WHAT TO DO:
What is needed is a copy of each line in the listing below that contains "side".

***

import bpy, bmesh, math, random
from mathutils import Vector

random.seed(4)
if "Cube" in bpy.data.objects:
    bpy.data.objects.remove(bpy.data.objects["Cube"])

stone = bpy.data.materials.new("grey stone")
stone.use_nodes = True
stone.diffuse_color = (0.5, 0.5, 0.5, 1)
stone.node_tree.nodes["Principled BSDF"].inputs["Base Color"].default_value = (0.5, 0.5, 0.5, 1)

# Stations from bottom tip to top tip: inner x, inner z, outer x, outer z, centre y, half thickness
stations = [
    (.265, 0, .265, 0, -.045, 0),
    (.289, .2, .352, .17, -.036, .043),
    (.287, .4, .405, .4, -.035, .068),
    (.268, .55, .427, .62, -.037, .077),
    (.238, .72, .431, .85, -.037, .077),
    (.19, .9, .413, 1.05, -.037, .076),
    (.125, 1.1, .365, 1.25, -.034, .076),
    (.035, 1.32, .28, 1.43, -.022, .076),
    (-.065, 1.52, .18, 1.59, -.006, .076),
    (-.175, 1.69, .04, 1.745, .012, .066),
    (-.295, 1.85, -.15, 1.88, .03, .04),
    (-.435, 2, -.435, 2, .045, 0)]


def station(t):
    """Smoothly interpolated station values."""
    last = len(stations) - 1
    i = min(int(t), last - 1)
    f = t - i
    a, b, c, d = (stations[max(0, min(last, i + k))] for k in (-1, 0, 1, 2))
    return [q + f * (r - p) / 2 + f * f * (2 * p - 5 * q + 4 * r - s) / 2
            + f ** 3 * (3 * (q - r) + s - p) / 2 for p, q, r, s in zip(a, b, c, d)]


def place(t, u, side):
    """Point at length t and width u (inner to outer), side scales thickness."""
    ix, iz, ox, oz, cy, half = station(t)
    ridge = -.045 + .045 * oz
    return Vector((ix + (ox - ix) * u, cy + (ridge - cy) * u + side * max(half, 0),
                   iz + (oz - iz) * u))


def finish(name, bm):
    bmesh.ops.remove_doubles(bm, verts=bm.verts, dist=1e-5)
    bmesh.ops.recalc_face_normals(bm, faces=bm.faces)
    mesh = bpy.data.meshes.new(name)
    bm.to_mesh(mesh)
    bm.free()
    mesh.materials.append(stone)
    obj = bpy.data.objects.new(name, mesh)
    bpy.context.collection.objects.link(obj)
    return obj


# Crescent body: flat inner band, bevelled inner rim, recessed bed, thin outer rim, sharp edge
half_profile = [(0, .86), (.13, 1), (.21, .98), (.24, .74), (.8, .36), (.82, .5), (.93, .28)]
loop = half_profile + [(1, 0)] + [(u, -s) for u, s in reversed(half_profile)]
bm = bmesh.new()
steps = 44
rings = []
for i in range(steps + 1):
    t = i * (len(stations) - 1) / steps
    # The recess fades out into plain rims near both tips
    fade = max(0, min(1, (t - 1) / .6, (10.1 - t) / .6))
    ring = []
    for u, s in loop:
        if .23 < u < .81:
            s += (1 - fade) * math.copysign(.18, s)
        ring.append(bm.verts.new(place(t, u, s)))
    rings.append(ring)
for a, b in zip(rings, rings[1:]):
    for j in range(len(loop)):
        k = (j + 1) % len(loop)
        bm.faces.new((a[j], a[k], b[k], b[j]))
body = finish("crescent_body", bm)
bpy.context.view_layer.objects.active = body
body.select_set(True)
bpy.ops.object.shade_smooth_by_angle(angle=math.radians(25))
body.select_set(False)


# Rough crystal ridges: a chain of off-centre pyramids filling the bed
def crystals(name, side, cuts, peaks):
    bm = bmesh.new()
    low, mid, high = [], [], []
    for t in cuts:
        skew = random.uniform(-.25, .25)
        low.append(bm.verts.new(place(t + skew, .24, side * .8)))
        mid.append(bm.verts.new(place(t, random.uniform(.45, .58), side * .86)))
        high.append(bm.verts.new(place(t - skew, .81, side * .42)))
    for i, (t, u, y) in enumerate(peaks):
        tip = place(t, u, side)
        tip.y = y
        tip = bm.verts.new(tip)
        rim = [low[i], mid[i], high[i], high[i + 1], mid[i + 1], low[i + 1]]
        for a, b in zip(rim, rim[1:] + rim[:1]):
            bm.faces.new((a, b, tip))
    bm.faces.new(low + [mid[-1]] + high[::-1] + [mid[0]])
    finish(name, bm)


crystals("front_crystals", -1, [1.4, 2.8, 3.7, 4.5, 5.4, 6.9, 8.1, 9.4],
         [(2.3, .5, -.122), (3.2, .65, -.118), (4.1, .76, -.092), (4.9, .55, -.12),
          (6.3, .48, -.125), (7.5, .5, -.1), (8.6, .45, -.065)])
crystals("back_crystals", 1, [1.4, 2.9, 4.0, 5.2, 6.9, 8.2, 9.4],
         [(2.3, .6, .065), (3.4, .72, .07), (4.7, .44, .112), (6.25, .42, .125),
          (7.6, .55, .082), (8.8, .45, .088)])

***

FINAL ANSWER:
def place(t, u, side):
    """Point at length t and width u (inner to outer), side scales thickness."""
    return Vector((ix + (ox - ix) * u, cy + (ridge - cy) * u + side * max(half, 0),
def crystals(name, side, cuts, peaks):
        low.append(bm.verts.new(place(t + skew, .24, side * .8)))
        mid.append(bm.verts.new(place(t, random.uniform(.45, .58), side * .86)))
        high.append(bm.verts.new(place(t - skew, .81, side * .42)))
        tip = place(t, u, side)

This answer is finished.